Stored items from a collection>
*** Begin section ***
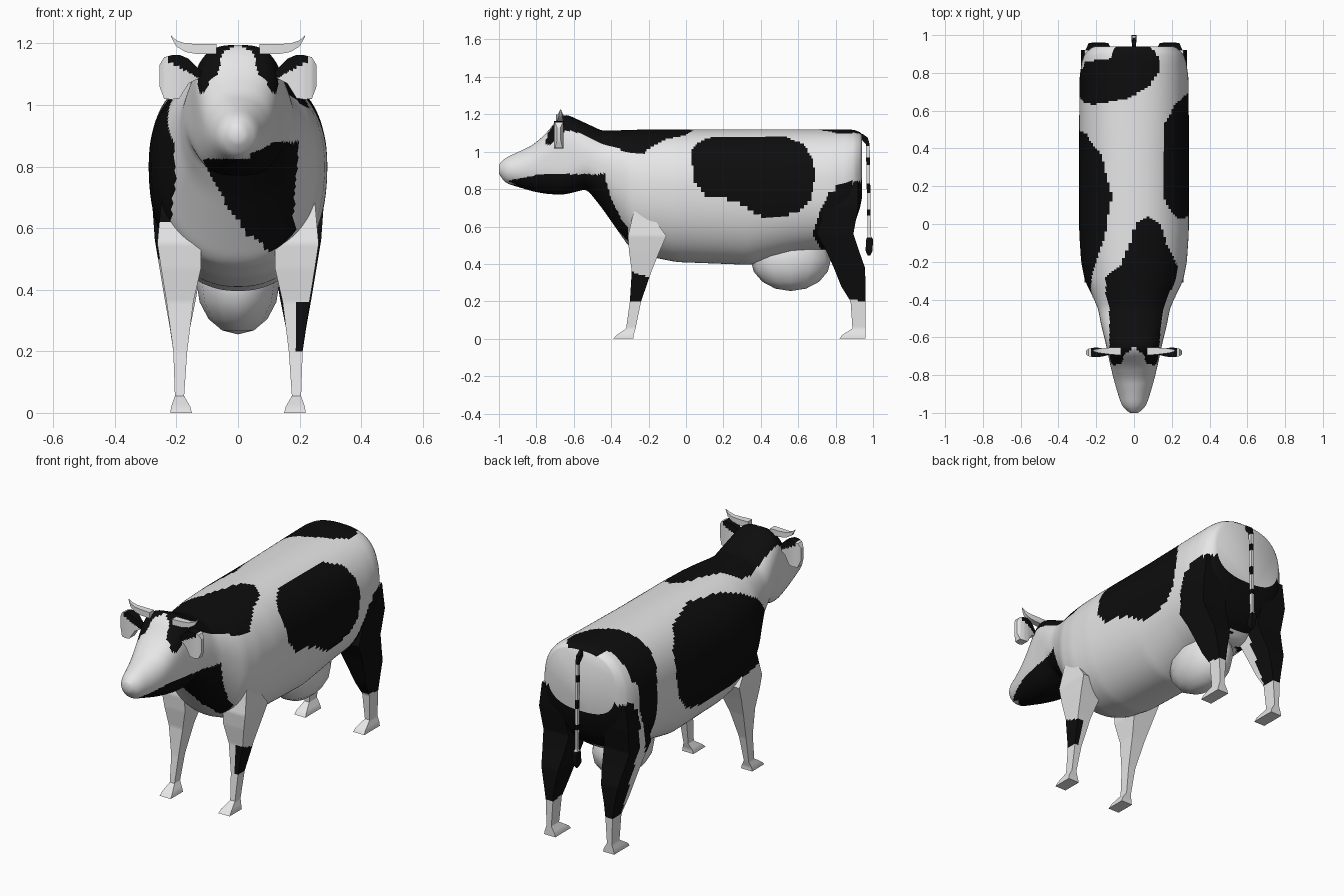
import bpy, bmesh, math
from mathutils import Matrix


def material(name, c):
    m = bpy.data.materials.new(name)
    m.diffuse_color = (c, c, c, 1)
    return m


MATS = [material("white_hide", 0.8), material("black_hide", 0.004)]

# Outlines of the black patches: side ones in (y, z), top in (x, y), front in (x, z)
FLANK_R = [(.03, 1.0), (.06, 1.05), (.13, 1.075), (.53, 1.08), (.63, 1.04), (.68, .96), (.69, .86), (.67, .75),
           (.6, .68), (.48, .64), (.38, .66), (.28, .73), (.2, .75), (.1, .77), (.04, .85)]
FLANK_L = [(.5, .85), (.48, .98), (.37, 1.07), (.15, 1.10), (-.08, 1.08), (-.22, 1.03), (-.33, .96), (-.41, .87),
           (-.39, .77), (-.3, .62), (-.1, .59), (.2, .58), (.38, .62), (.47, .72)]
BAND_L = [(.63, 1.05), (.83, 1.05), (.82, .8), (.77, .6), (.73, .48), (.66, .5), (.67, .7), (.67, .85)]
HIND = [(.68, .56), (.71, .66), (.75, .76), (.82, .82), (.97, .85), (.98, .2), (.86, .21), (.76, .4)]
HIND_L = [(.8, .6), (.83, .78), (.88, .84), (.97, .84), (.98, .2), (.88, .2), (.84, .4)]
NECK = [(-.13, -.7), (-.13, -.45), (-.15, -.38), (-.15, -.28), (-.07, -.22), (-.02, -.1), (.01, 0), (.07, .04),
        (.14, 0), (.17, -.1), (.23, -.22), (.22, -.3), (.17, -.4), (.145, -.5), (.13, -.7), (.12, -.75),
        (.07, -.74), (.05, -.69), (0, -.65), (-.05, -.69), (-.07, -.74), (-.12, -.75)]
RUMP = [(-.3, .64), (-.15, .64), (-.02, .67), (.08, .73), (.13, .8), (.13, .88), (.07, .97), (-.09, .97),
        (-.13, .87), (-.3, .86)]
CHEST = [(-.12, .83), (-.1, .9), (.2, .9), (.18, .65), (.2, .56), (.17, .53), (.1, .53), (.03, .58),
         (-.04, .68), (-.08, .76)]


def inside(poly, u, v):
    hit = False
    for (a, b), (c, d) in zip(poly, poly[1:] + poly[:1]):
        if (b > v) != (d > v) and u < a + (v - b) * (c - a) / (d - b):
            hit = not hit
    return hit


def hide_patch(p):
    x, y, z = p
    if y < -.31 and z < min(.88 if x > .04 else .825, .845 + .2 * (y + .95)) and inside(CHEST, x, z):
        return True
    if z > (1.04 if y < -.55 else .96) and inside(NECK, x, y):
        return True
    if z > .95 and inside(RUMP, x, y):
        return True
    if x > 0:
        knee = x > .185 and .2 < z < .345 - .3 * (y + .25) and y < 0
        return knee or inside(FLANK_R, y, z) or inside(HIND, y, z)
    return inside(FLANK_L, y, z) or inside(BAND_L, y, z) or inside(HIND_L, y, z)


def finish(name, bm, paint, angle):
    bmesh.ops.recalc_face_normals(bm, faces=bm.faces)
    for f in bm.faces:
        f.material_index = int(paint(f.calc_center_median()))
    me = bpy.data.meshes.new(name)
    bm.to_mesh(me)
    bm.free()
    for m in MATS:
        me.materials.append(m)
    ob = bpy.data.objects.new(name, me)
    bpy.context.collection.objects.link(ob)
    bpy.ops.object.select_all(action='DESELECT')
    ob.select_set(True)
    bpy.context.view_layer.objects.active = ob
    bpy.ops.object.shade_smooth_by_angle(angle=math.radians(angle))
    return ob


def loft(name, rings, paint, angle):
    bm = bmesh.new()
    vs = [[bm.verts.new(p) for p in r] for r in rings]
    n = len(vs[0])
    for a, b in zip(vs, vs[1:]):
        for i in range(n):
            j = (i + 1) % n
            bm.faces.new((a[i], a[j], b[j], b[i]))
    bm.faces.new(vs[0])
    bm.faces.new(vs[-1])
    return finish(name, bm, paint, angle)


def resample(rows, step):
    out = [rows[0]]
    for a, b in zip(rows, rows[1:]):
        k = max(1, round(abs(b[0] - a[0]) / step))
        out += [[p + (q - p) * i / k for p, q in zip(a, b)] for i in range(1, k + 1)]
    return out


def box_loft(name, rows, place, paint, step=.01, cuts=8):
    # rows: position, a0, a1, b0, b1 of a rectangular section
    rings = []
    for t, a0, a1, b0, b1 in resample(rows, step):
        c = [(a0, b0), (a1, b0), (a1, b1), (a0, b1)]
        rings.append([place(t, p[0] + (q[0] - p[0]) * i / cuts, p[1] + (q[1] - p[1]) * i / cuts)
                      for p, q in zip(c, c[1:] + c[:1]) for i in range(cuts)])
    return loft(name, rings, paint, 30)


# Head, neck and trunk: y, half width, bottom, top, widest height, squareness
BODY = [(-1.0, .02, .885, .93, .905, 2), (-.985, .045, .855, .95, .9, 2), (-.96, .065, .83, .97, .9, 2),
        (-.9, .085, .812, .997, .9, 2), (-.82, .108, .788, 1.035, .92, 2.2), (-.75, .125, .775, 1.095, .95, 2.6),
        (-.68, .14, .77, 1.185, .97, 3), (-.64, .148, .773, 1.2, .97, 3), (-.53, .175, .80, 1.15, .96, 2.3),
        (-.45, .19, .70, 1.112, .92, 2.2), (-.38, .22, .60, 1.114, .87, 2.2), (-.3, .26, .485, 1.116, .82, 2.2),
        (-.2, .28, .44, 1.12, .8, 2.2), (-.05, .29, .41, 1.12, .8, 2.2), (.34, .29, .395, 1.12, .8, 2.2),
        (.58, .29, .45, 1.12, .8, 2.3), (.78, .288, .48, 1.12, .8, 2.4), (.87, .275, .56, 1.12, .82, 2.5),
        (.92, .25, .65, 1.113, .85, 2.6), (.94, .21, .75, 1.095, .9, 2.6)]
rows = resample(BODY, .01)
rings = []
for k in range(len(rows)):
    w = min(2, k, len(rows) - 1 - k)
    near = rows[k - w:k + w + 1]
    y, hw, lo, hi, mid, p = [sum(c) / len(near) for c in zip(*near)]
    ring = []
    for i in range(112):
        a = 2 * math.pi * (i + .5) / 112
        c, s = math.cos(a), math.sin(a)
        h = hi - mid if s > 0 else mid - lo
        ring.append((math.copysign(abs(c) ** (2 / p), c) * hw, y,
                     mid + math.copysign(abs(s) ** (2 / p), s) * h))
    rings.append(ring)
loft("body", rings, hide_patch, 50)

# Legs: z, back-to-front range, inner and outer x
FRONT_LEG = [(0, -.39, -.28, .15, .22), (.02, -.37, -.28, .155, .217), (.055, -.32, -.27, .175, .205),
             (.2, -.30, -.24, .165, .21), (.36, -.29, -.185, .145, .232), (.47, -.305, -.14, .12, .25),
             (.55, -.31, -.105, .12, .262), (.68, -.28, -.2, .13, .25)]
HIND_LEG = [(0, .82, .96, .15, .22), (.02, .835, .96, .155, .217), (.055, .89, .96, .175, .205),
            (.2, .88, .96, .165, .21), (.28, .83, .96, .155, .222), (.38, .79, .957, .135, .24),
            (.47, .75, .925, .12, .255), (.56, .70, .895, .11, .27), (.7, .74, .92, .13, .28),
            (.84, .8, .92, .15, .262)]
EAR = [(.12, 1.09, 1.11, -.69, -.67), (.16, 1.07, 1.15, -.70, -.66), (.19, 1.022, 1.163, -.705, -.655),
       (.215, 1.018, 1.162, -.705, -.655), (.24, 1.02, 1.155, -.70, -.66), (.255, 1.06, 1.13, -.69, -.67)]
HORN = [(.07, 1.165, 1.198, -.695, -.655), (.13, 1.165, 1.198, -.69, -.655), (.17, 1.172, 1.2, -.685, -.658),
        (.2, 1.19, 1.21, -.68, -.662), (.218, 1.222, 1.226, -.672, -.668)]


def ear_patch(p):
    return p.z > 1.10 + .55 * (abs(p.x) - .15) and abs(p.x) < .225


def plain(p):
    return False


for s, side in ((1, "right"), (-1, "left")):
    def upright(t, a, b, s=s):
        return (s * b, a, t)

    def sideways(t, a, b, s=s):
        return (s * t, b, a)
    box_loft(side + "_front_leg", FRONT_LEG, upright, hide_patch)
    box_loft(side + "_hind_leg", HIND_LEG, upright, hide_patch)
    box_loft(side + "_ear", EAR, sideways, ear_patch, .006, 12)
    box_loft(side + "_horn", HORN, sideways, plain, .1, 2)

# Tail with tuft and dark bands
TAIL = [(.445, .972, .985, -.004, .004), (.47, .96, .997, -.014, .014), (.53, .963, 1.0, -.014, .014),
        (.55, .971, .989, -.007, .007), (1.04, .962, .982, -.008, .008), (1.075, .93, .972, -.01, .01),
        (1.095, .9, .945, -.01, .01)]
box_loft("tail", TAIL, lambda t, a, b: (b, a, t),
         lambda p: p.z < .54 or p.z > 1.03 or .93 < p.z < .97 or .78 < p.z < .83 or .66 < p.z < .69, .01, 2)

# Udder
bm = bmesh.new()
bmesh.ops.create_uvsphere(bm, u_segments=12, v_segments=8, radius=1,
                          matrix=Matrix.Translation((0, .56, .425)) @ Matrix.Diagonal((.135, .215, .17, 1)))
finish("udder", bm, plain, 60)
*** End section ***
Brief> Counting the line that contains "return p.z >" as the first, copy exactly every line through the end of the records, and nothing else.

Answer for the task>
    return p.z > 1.10 + .55 * (abs(p.x) - .15) and abs(p.x) < .225


def plain(p):
    return False


for s, side in ((1, "right"), (-1, "left")):
    def upright(t, a, b, s=s):
        return (s * b, a, t)

    def sideways(t, a, b, s=s):
        return (s * t, b, a)
    box_loft(side + "_front_leg", FRONT_LEG, upright, hide_patch)
    box_loft(side + "_hind_leg", HIND_LEG, upright, hide_patch)
    box_loft(side + "_ear", EAR, sideways, ear_patch, .006, 12)
    box_loft(side + "_horn", HORN, sideways, plain, .1, 2)

# Tail with tuft and dark bands
TAIL = [(.445, .972, .985, -.004, .004), (.47, .96, .997, -.014, .014), (.53, .963, 1.0, -.014, .014),
        (.55, .971, .989, -.007, .007), (1.04, .962, .982, -.008, .008), (1.075, .93, .972, -.01, .01),
        (1.095, .9, .945, -.01, .01)]
box_loft("tail", TAIL, lambda t, a, b: (b, a, t),
         lambda p: p.z < .54 or p.z > 1.03 or .93 < p.z < .97 or .78 < p.z < .83 or .66 < p.z < .69, .01, 2)

# Udder
bm = bmesh.new()
bmesh.ops.create_uvsphere(bm, u_segments=12, v_segments=8, radius=1,
                          matrix=Matrix.Translation((0, .56, .425)) @ Matrix.Diagonal((.135, .215, .17, 1)))
finish("udder", bm, plain, 60)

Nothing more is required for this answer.